I remember seeing A:\ > on a fuzzy green monitor years ago and thinking I was seeing the future. When the first graphic user interfaces (GUI) arrived, it demonstrated potential for improving the user experience. The GUI was called a paradigm shift, meaning a dramatic change in methodology or practice. We have seen incremental improvements, such as better monitors, faster processors, a library of typefaces and proportional character sets. Laser and inkjet printers replaced dot matrix printers. Digital photos and music added richness to the user experience. Laptops became more portable, yet the design of personal computers and the user interface have remained relatively unchanged for years.
For me, another paradigm shift arrived with the Internet. Being connected is now essential for business. Many of us have computers at home connected to the net, as well. There are about 312 million people in the US and approximately 75% of us have access to the Internet. Does that mean 80 million Americans still only read newspapers, watch TV for the news, or mail letters? This is not likely. Being too young or old to learn is only part of the reasons people remain off the net. I think one large barrier is the design of computers. I simply do not like to read news on a computer screen because my computer is often not convenient. Email has changed my life, but even email is inaccessible at times. Smart phones are cool, but I cannot manage data on a tiny little screen and type on a tiny keyboard.

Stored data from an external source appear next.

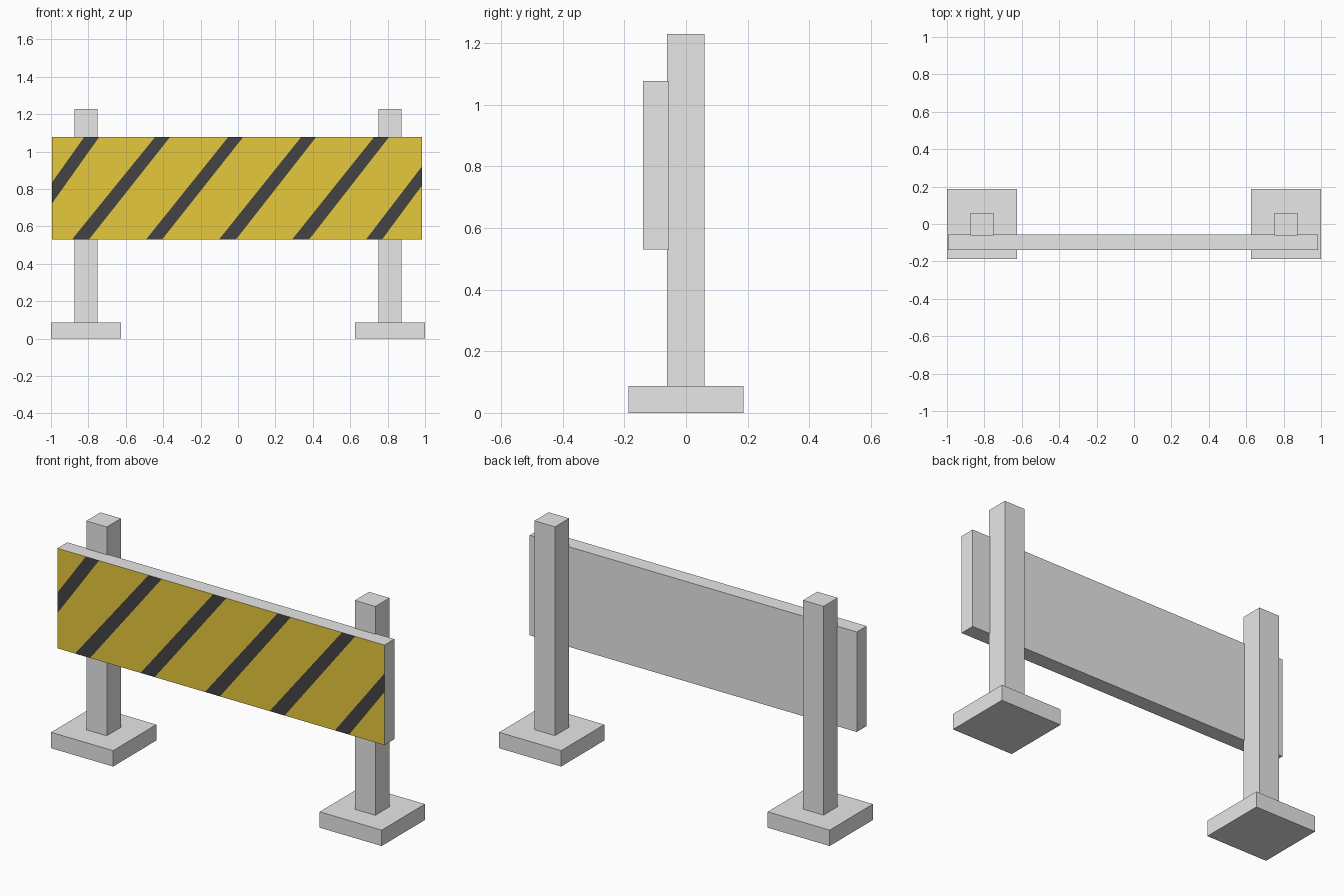
import bpy, bmesh
from mathutils import Vector

if "Cube" in bpy.data.objects:
    bpy.data.objects.remove(bpy.data.objects["Cube"])


def material(name, rgb):
    m = bpy.data.materials.new(name)
    m.diffuse_color = (*rgb, 1)
    m.use_nodes = True
    m.node_tree.nodes["Principled BSDF"].inputs["Base Color"].default_value = m.diffuse_color
    return m


grey = material("light_grey", (0.80, 0.80, 0.80))
yellow = material("warning_yellow", (0.79, 0.578, 0.045))
black = material("stripe_black", (0.056, 0.056, 0.060))


def box(name, lo, hi):
    """Grey box between two opposite corners."""
    lo, hi = Vector(lo), Vector(hi)
    bm = bmesh.new()
    bmesh.ops.create_cube(bm, size=1)
    for v in bm.verts:
        v.co = (lo + hi) / 2 + v.co * (hi - lo)
    me = bpy.data.meshes.new(name)
    bm.to_mesh(me)
    bm.free()
    me.materials.append(grey)
    ob = bpy.data.objects.new(name, me)
    bpy.context.collection.objects.link(ob)
    return ob


# Feet and posts, one pair per side
for side, s in (("left", -1), ("right", 1)):
    cx = s * 0.8125
    box(side + "_foot", (cx - 0.1875, -0.1865, 0), (cx + 0.1875, 0.1865, 0.087))
    box(side + "_post", (cx - 0.062, -0.062, 0.08), (cx + 0.062, 0.06, 1.229))

# Warning board
Z0, Z1 = 0.53, 1.077
board = box("warning_board", (-0.995, -0.14, Z0), (0.984, -0.055, Z1))
board.data.materials.append(yellow)
board.data.materials.append(black)

# Stripe borders, left to right: x at the board's bottom and top edge
borders = [(-1.211, -0.823), (-1.131, -0.743), (-0.888, -0.444), (-0.797, -0.364),
           (-0.492, -0.053), (-0.406, 0.027), (-0.102, 0.337), (-0.011, 0.417),
           (0.289, 0.727), (0.380, 0.807), (0.684, 1.103), (0.770, 1.174)]

bm = bmesh.new()
bm.from_mesh(board.data)
bm.normal_update()


def front_faces():
    return [f for f in bm.faces if f.normal.y < -0.9]


# Cut the front face along every stripe border
for xb, xt in borders:
    faces = front_faces()
    geom = set(faces)
    for f in faces:
        geom.update(f.edges)
        geom.update(f.verts)
    bmesh.ops.bisect_plane(bm, geom=list(geom), dist=1e-5, plane_co=(xb, 0, Z0),
                           plane_no=(Z1 - Z0, 0, xb - xt))
    bm.normal_update()

# Alternate yellow and black by the number of borders to the left
for f in front_faces():
    c = f.calc_center_median()
    t = (c.z - Z0) / (Z1 - Z0)
    passed = sum(c.x > xb + (xt - xb) * t for xb, xt in borders)
    f.material_index = 2 if passed % 2 else 1
bm.to_mesh(board.data)
bm.free()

Media readers have been around for a few years, but until last week, these readers made little sense. Apple has quickly taken the lead position in this market. I believe their iPad product represents another paradigm shift and my reasons are simple. The touch-screen interface and potential for hundreds of applications makes information more approachable, efficient, and convenient. I believe my 79-year old mother could even use this product. The iPad’s near instant on capability means convenience and flexibility. I will carry one like a portfolio. It will likely become my preferred method for daily digital tasks such as reading news or email. Expect to see mobile data entry applications, and interactive kiosks. You will see them in police cars and in offices. They will become GPS navigators, maps, a remote for your DVR—the potential is nearly endless.

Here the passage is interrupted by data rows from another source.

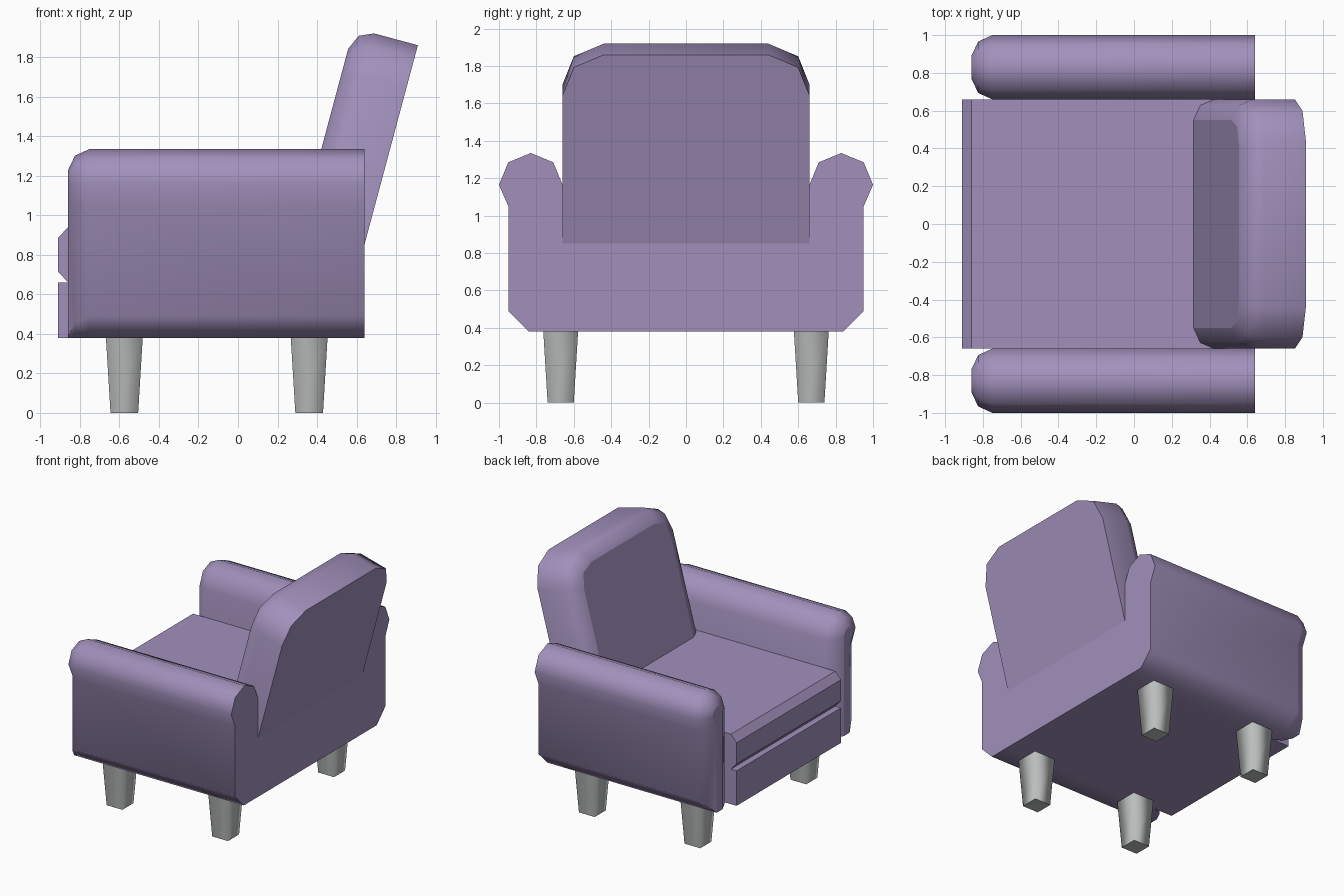
import bpy
import bmesh
from math import cos, sin, pi, radians
from mathutils import Vector

old = bpy.data.objects.get("Cube")
if old:
    bpy.data.objects.remove(old, do_unlink=True)


def make_material(name, rgb):
    mat = bpy.data.materials.new(name)
    mat.use_nodes = True
    color = (*rgb, 1)
    mat.diffuse_color = color
    mat.node_tree.nodes["Principled BSDF"].inputs["Base Color"].default_value = color
    return mat


FABRIC = make_material("purple fabric", (0.36, 0.28, 0.50))
METAL = make_material("grey leg", (0.50, 0.51, 0.51))


def loft(name, sections, mat, smooth_angle):
    """Skin a row of matching outlines and cap both ends."""
    bm = bmesh.new()
    rings = [[bm.verts.new(p) for p in section] for section in sections]
    for a, b in zip(rings, rings[1:]):
        for i in range(len(a)):
            j = (i + 1) % len(a)
            bm.faces.new((a[i], a[j], b[j], b[i]))
    caps = [bm.faces.new(rings[0]), bm.faces.new(rings[-1])]
    bmesh.ops.recalc_face_normals(bm, faces=bm.faces)
    for face in bm.faces:
        face.smooth = face not in caps
    for edge in bm.edges:
        edge.smooth = edge.calc_face_angle(0) < radians(smooth_angle)
    mesh = bpy.data.meshes.new(name)
    bm.to_mesh(mesh)
    bm.free()
    mesh.materials.append(mat)
    obj = bpy.data.objects.new(name, mesh)
    bpy.context.collection.objects.link(obj)
    return obj


FRONT, REAR, HALF, FLOOR = -0.91, 0.64, 0.66, 0.38


def extrude_across(name, profile):
    """Sweep an x-z profile over the seat width."""
    return loft(name, [[(x, y, z) for x, z in profile] for y in (-HALF, HALF)], FABRIC, 30)


# Base rail and seat cushion with a chamfered front
extrude_across("base", [(FRONT, FLOOR), (REAR, FLOOR), (REAR, 0.66), (FRONT, 0.66)])
extrude_across("seat_cushion", [(-0.86, 0.66), (REAR, 0.66), (REAR, 0.94),
                                (-0.86, 0.94), (FRONT, 0.885), (FRONT, 0.715)])


# Rolled arms, rounded at the open end
def arm_section(x, inset, side):
    radius = 0.17 - inset
    outline = [(HALF + inset, FLOOR), (0.84, FLOOR), (0.95 - inset, 0.49 - inset),
               (0.95 - inset, 1.05 + inset * 0.2)]
    outline += [(0.83 + radius * cos(k * pi / 4), 1.165 + radius * sin(k * pi / 4))
                for k in range(5)]
    return [(x, side * y, z) for y, z in outline]


for arm_name, side in (("near_arm", -1), ("far_arm", 1)):
    steps = [(REAR, 0), (-0.75, 0), (-0.825, 0.034), (-0.86, 0.108)]
    loft(arm_name, [arm_section(x, inset, side) for x, inset in steps], FABRIC, 60)

# Reclined backrest, rounded towards the sitter
tilt = radians(15)
up = Vector((sin(tilt), 0, cos(tilt)))
forward = Vector((-cos(tilt), 0, sin(tilt)))
top_rear = Vector((0.91, 0, 1.86))


def back_section(depth, inset):
    half = [(HALF - inset, -1.3), (HALF - inset, -0.225 - inset * 0.4),
            (0.60 - inset * 0.75, -0.07 - inset * 0.75), (0.44 - inset * 0.4, -inset)]
    outline = half + [(-y, h) for y, h in reversed(half)]
    return [top_rear + forward * depth + up * h + Vector((0, y, 0)) for y, h in outline]


steps = [(0, 0), (0.23, 0), (0.302, 0.032), (0.336, 0.11)]
loft("backrest", [back_section(d, inset) for d, inset in steps], FABRIC, 60)

# Tapered square legs
for x, x_name in ((-0.575, "seat_end"), (0.36, "back_end")):
    for y, y_name in ((-0.67, "near"), (0.67, "far")):
        sections = [[(x + sx * r, y + sy * r, z)
                     for sx, sy in ((-1, -1), (1, -1), (1, 1), (-1, 1))]
                    for z, r in ((0, 0.07), (FLOOR, 0.093))]
        loft(f"{x_name}_{y_name}_leg", sections, METAL, 91)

Other vendors will close rank and follow Apple’s lead. Whichever model you buy, the glue that holds them together is the digital communication network. Without a network, these products become insignificant. Making sure digital networks remain uninterrupted during renovations and construction is Critical Environment ConstructionTM. It’s what we do at KBS Constructors. Making sure your portable digital media is delivered portably at all times. That’s pretty critical.
Joseph Bramlage -Director of Marketing and Information Technology